One of the spokes snapped. Despite that, the Jet just kept on going and going and going..
Having survived the 200km journey, the one thing that I did not expect was the horrific baggage handlers at the Dumai ferry terminal.
These guys had literally destroyed my Ashima PCB brake lever. It snapped when the workers had tried to pry the bagged bikes and the months that ensued became a thing of agony.
I have say that Ashima has a lousy customer service and their distributor in Malaysia is of no help.
That said, the EX was taken off the active duty list as most of the rides were mainly done on the larger Tern Eclipse S18 bike.
Shimano Zee hydraulic brake system and Rockshox Monarch SL: the Jetstream Life Extension Programme (JLEP)
|Ready for more action: the retro-fitted Dahon Jetstream EX|
|Rockshox Monarch SL rear suspension|
|Absolute braking power: The Shimano Zee brakes|
The Ashima PCBs have to go. That is a fact and I have spent months in search of a suitable replacement.
My first choice were the Shimano Saint downhill hydraulic brakes.
These are not available in the country.
Later, I traced a shop that sells the Shimano Zee hydraulic brake system. These are quad-piston hydraulics with ample stopping power.
But, the brake lines were white in colour. Bummer! That said, after an exhaustive search, I managed to locate a shop in Serdang that sells the Zee in black brake lines. Problem solved. I also found a pair of 160mm, six-bolt Shimano ICE rotors.
They have to be installed to pair with the Zees as the Ashima PCM Air Rotors are rendered useless. The next step, was to replace the ageing SR Suntour Epicon E rear suspension. These are smaller 165mm shocks that are not easy to find.
My first choice were the Fox suspension, but these are nowhere to be found, especially in the 165mm configuration. But, luck was on my side as I managed to secure a Rockshox Monarch SL suspension.
I first had the brakes installed and the broken spoke fixed before assembling the Rockshox Monarch SL rear suspension myself.
Was it worth spending so much for upgrading parts?
Well, look at it this way: I gave the Jetstream EX the best I could get because it's bound for the foothills of the Himalayas and the Mongolian Steppes.
I wasn't going to waste money on cheap components and watch the bike disentigrate over a short period. Simiarly, I am in the process of upgrading the Jetstream P8's components starting with the rear suspension.

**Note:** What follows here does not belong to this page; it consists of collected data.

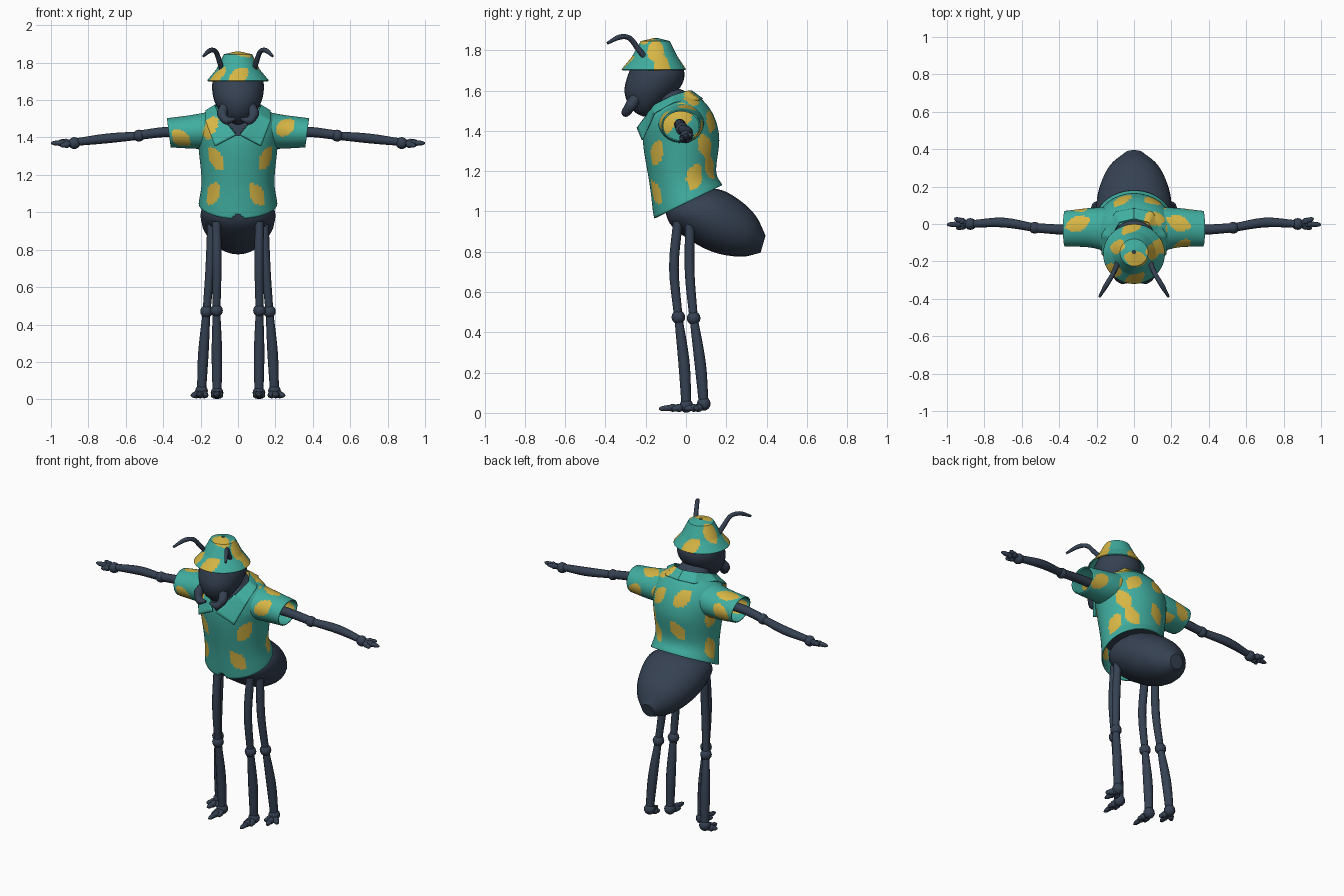
import bpy, bmesh, math
from mathutils import Vector

cube = bpy.data.objects.get("Cube")
if cube:
    bpy.data.objects.remove(cube)


def material(name, rgb):
    mat = bpy.data.materials.new(name)
    mat.use_nodes = True
    mat.diffuse_color = (*rgb, 1)
    mat.node_tree.nodes["Principled BSDF"].inputs["Base Color"].default_value = (*rgb, 1)
    return mat


slate = material("dark slate", (.036, .053, .085))
teal = material("teal cloth", (.052, .42, .35))
yellow = material("leaf yellow", (.68, .47, .06))

# Leaf print: spots that snap to the nearest cloth surface
leaves = [
    (-.12, -.18, 1.29), (.16, -.15, 1.29), (.1, -.15, 1.1), (-.14, -.13, 1.1),
    (.19, .05, 1.17), (.16, .1, 1.32), (-.06, .12, 1.47), (-.05, .15, 1.27),
    (.1, .12, 1.45), (.11, .12, 1.22), (-.2, .03, 1.36), (-.19, .02, 1.15),
    (-.3, -.1, 1.4), (.25, -.1, 1.45), (-.3, 0, 1.5), (.24, 0, 1.51),
    (.31, .06, 1.4), (-.3, .07, 1.42), (.11, .03, 1.57), (-.15, -.18, 1.45),
    (.01, -.19, 1.85), (.01, -.29, 1.73), (.14, -.12, 1.73), (-.12, -.25, 1.73),
    (.1, -.15, 1.8), (-.09, -.12, 1.8), (-.02, -.02, 1.73)]


def paint_leaves(bm):
    bm.normal_update()
    faces = [(f, f.calc_center_median()) for f in bm.faces]
    for i, leaf in enumerate(leaves):
        leaf = Vector(leaf)
        face, centre = min(faces, key=lambda fc: (fc[1] - leaf).length_squared)
        if (centre - leaf).length > .05:
            continue
        axis = Vector((.6 if i % 2 else -.6, 0, .8))
        axis = (axis - face.normal * axis.dot(face.normal)).normalized()
        for f, c in faces:
            along = (c - centre).dot(axis)
            across = (c - centre - axis * along).length
            if across / .043 < 1 - (along / .075) ** 2:
                f.material_index = 1


def finish(name, bm, cloth=False, mirror=False):
    bmesh.ops.recalc_face_normals(bm, faces=bm.faces)
    if cloth:
        paint_leaves(bm)
    mesh = bpy.data.meshes.new(name)
    bm.to_mesh(mesh)
    bm.free()
    for mat in ([teal, yellow] if cloth else [slate]):
        mesh.materials.append(mat)
    ob = bpy.data.objects.new(name, mesh)
    bpy.context.collection.objects.link(ob)
    bpy.ops.object.select_all(action='DESELECT')
    ob.select_set(True)
    bpy.context.view_layer.objects.active = ob
    bpy.ops.object.shade_smooth_by_angle(angle=math.radians(40))
    if cloth:
        ob.modifiers.new("thickness", 'SOLIDIFY').thickness = .007
    if mirror:
        ob.modifiers.new("mirror", 'MIRROR')
    return ob


# A ring packs its centre and its two half axes into one long vector
def ring(centre, u, v):
    return Vector((*centre, *u, *v))


def body_ring(fy, fz, by, bz, half_width):
    front, back = Vector((0, fy, fz)), Vector((0, by, bz))
    return ring((front + back) / 2, (half_width, 0, 0), (front - back) / 2)


def loft(rings, steps=6, sides=24, caps=True, straight=False):
    path = []
    for i in range(len(rings) - 1):
        b, c = rings[i], rings[i + 1]
        a = rings[i - 1] if i else b * 2 - c
        d = rings[i + 2] if i + 2 < len(rings) else c * 2 - b
        for k in range(steps):
            t = k / steps
            if straight:
                path.append(b.lerp(c, t))
            else:
                path.append(b + (c - a) * (t / 2) + (a * 2 - b * 5 + c * 4 - d) * (t * t / 2)
                            + (b * 3 - a - c * 3 + d) * (t ** 3 / 2))
    path.append(rings[-1])
    bm = bmesh.new()
    loops = []
    for r in path:
        p, u, v = Vector(r[:3]), Vector(r[3:6]), Vector(r[6:])
        angles = [math.tau * j / sides for j in range(sides)]
        loops.append([bm.verts.new(p + u * math.cos(a) + v * math.sin(a)) for a in angles])
    for low, high in zip(loops, loops[1:]):
        for j in range(sides):
            n = (j + 1) % sides
            bm.faces.new((low[j], low[n], high[n], high[j]))
    if caps:
        bm.faces.new(loops[0])
        bm.faces.new(loops[-1])
    return bm


def tube(name, points, radii):
    pts = [Vector(p) for p in points]
    span = (pts[-1] - pts[0]).normalized()
    ref = Vector((1, 0, 0)) if abs(span.y) > .6 else Vector((0, 1, 0))
    rings = []
    for i, p in enumerate(pts):
        d = (pts[min(i + 1, len(pts) - 1)] - pts[max(i - 1, 0)]).normalized()
        u = (ref - d * ref.dot(d)).normalized()
        rings.append(ring(p, u * radii[i], d.cross(u) * radii[i]))
    finish(name, loft(rings, 4, 12), mirror=True)


def ball(name, centre, radius):
    bm = bmesh.new()
    bmesh.ops.create_uvsphere(bm, u_segments=12, v_segments=8, radius=radius)
    bmesh.ops.translate(bm, verts=bm.verts, vec=centre)
    finish(name, bm, mirror=True)


# Digit: a tapered tube with a knuckle in the middle
def digit(name, start, end, radius):
    a, b = Vector(start), Vector(end)
    tube(name, [a, a.lerp(b, .5), a.lerp(b, .85), b], [radius, radius, radius * .8, radius * .3])
    ball(name + "_knuckle", a.lerp(b, .5), radius * 1.25)


# Shirt body with an open neck, and the chest inside it
shirt_rings = [body_ring(*r) for r in (
    (-.16, .965, .18, 1.13, .21), (-.18, 1.13, .15, 1.2, .195),
    (-.21, 1.31, .165, 1.36, .21), (-.215, 1.41, .14, 1.47, .22),
    (-.2, 1.49, .085, 1.55, .19), (-.16, 1.53, .02, 1.59, .11))]
shirt = loft(shirt_rings, 14, 96, caps=False)
opening = []
for f in shirt.faces:
    c = f.calc_center_median()
    neck = c.y < -.1 and abs(c.x) < .75 * (c.z - 1.4)
    hem = c.y < -.1 and c.z < 1 - abs(c.x) and abs(c.x) < .035
    if neck or hem:
        opening.append(f)
bmesh.ops.delete(shirt, geom=opening, context='FACES')
finish("shirt_body", shirt, cloth=True)
chest = [ring(r[:3], Vector(r[3:6]) * .92, Vector(r[6:]) * .92) for r in shirt_rings[1:]]
finish("chest", loft(chest + [body_ring(-.22, 1.57, -.06, 1.62, .08)]))

# Sleeves and collar halves
for s, side in ((1, "left"), (-1, "right")):
    sleeve = [ring((s * x, y, z), (0, ry, 0), (s * .01, 0, rz)) for x, y, z, ry, rz in (
        (.13, -.03, 1.44, .12, .1), (.24, -.02, 1.43, .105, .09), (.37, -.025, 1.425, .095, .078))]
    finish(side + "_sleeve", loft(sleeve, 16, 64, caps=False), cloth=True)

    inner = [(0, .03, 1.6), (.08, .01, 1.6), (.125, -.07, 1.575), (.105, -.16, 1.53), (.012, -.245, 1.415)]
    outer = [(0, .085, 1.56), (.1, .065, 1.555), (.175, -.06, 1.545), (.175, -.16, 1.49), (.125, -.22, 1.355)]
    bm = bmesh.new()
    rows = [[bm.verts.new((s * x, y, z)) for x, y, z in row] for row in (inner, outer)]
    for j in range(len(inner) - 1):
        bm.faces.new((rows[0][j], rows[0][j + 1], rows[1][j + 1], rows[1][j]))
    bmesh.ops.subdivide_edges(bm, edges=bm.edges[:], cuts=8, use_grid_fill=True)
    finish(side + "_collar", bm, cloth=True)

# Bucket hat
hat = [body_ring(*r) for r in (
    (-.32, 1.705, 0, 1.705, .165), (-.27, 1.765, -.04, 1.765, .115),
    (-.225, 1.845, -.08, 1.845, .075), (-.16, 1.86, -.14, 1.86, .01))]
finish("bucket_hat", loft(hat, 14, 80, caps=False, straight=True), cloth=True)

# Head and abdomen
finish("head", loft([body_ring(*r) for r in (
    (-.25, 1.77, -.05, 1.77, .09), (-.28, 1.7, -.01, 1.7, .135), (-.305, 1.61, -.02, 1.63, .133),
    (-.29, 1.54, -.08, 1.56, .105), (-.25, 1.49, -.14, 1.51, .065), (-.21, 1.47, -.18, 1.475, .02))]))
finish("abdomen", loft([body_ring(*r) for r in (
    (-.11, 1.03, -.06, 1.08, .06), (-.08, .94, .05, 1.1, .17), (0, .87, .16, 1.11, .2),
    (.13, .8, .26, 1.06, .185), (.27, .775, .345, .98, .13), (.37, .795, .395, .88, .045))]))

# Antennae and mandibles
tube("antenna", [(.085, -.2, 1.76), (.1, -.24, 1.81), (.12, -.28, 1.86), (.15, -.33, 1.865), (.185, -.39, 1.835)],
     [.014, .014, .013, .013, .007])
tube("mandible", [(.07, -.25, 1.56), (.085, -.275, 1.525), (.06, -.3, 1.49), (.015, -.305, 1.5)],
     [.03, .028, .022, .008])

# Arms and hands
tube("upper_arm", [(.18, -.03, 1.43), (.38, -.03, 1.43), (.53, -.02, 1.412)], [.03, .027, .025])
ball("elbow", (.53, -.02, 1.41), .032)
tube("forearm", [(.53, -.02, 1.41), (.7, .008, 1.395), (.87, 0, 1.375)], [.022, .026, .02])
ball("wrist", (.875, 0, 1.37), .032)
for name, tip in (("middle_finger", (1, -.003, 1.37)), ("back_finger", (.96, .03, 1.38)),
                  ("front_finger", (.95, -.025, 1.355))):
    digit(name, (.88, 0, 1.37), tip, .015)

# Front legs stand inside, back legs outside
for name, hip, thigh, knee, shin, ankle, toes in (
        ("front", (.115, -.04, .95), (.112, -.06, .72), (.115, -.038, .475), (.113, -.01, .25), (.112, .002, .035),
         ((.112, -.135, .02), (.137, -.07, .018), (.088, -.07, .018))),
        ("back", (.14, .02, .95), (.15, .018, .7), (.168, .038, .47), (.185, .07, .25), (.195, .088, .045),
         ((.25, .04, .02), (.21, -.01, .02), (.165, .03, .02)))):
    tube(name + "_thigh", [hip, thigh, knee], [.024, .024, .021])
    ball(name + "_knee", knee, .034)
    tube(name + "_shin", [knee, shin, ankle], [.02, .028, .024])
    ball(name + "_ankle", ankle, .034)
    for k, toe in enumerate(toes):
        digit(f"{name}_toe_{k}", (ankle[0], ankle[1], .03), toe, .016)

Way I see it, there will be more adventures in the horizon and we are aiming for it with our retro-fitted Dahon Jetstreams. It will be an utter waste to keep a good bike as such as a trophy..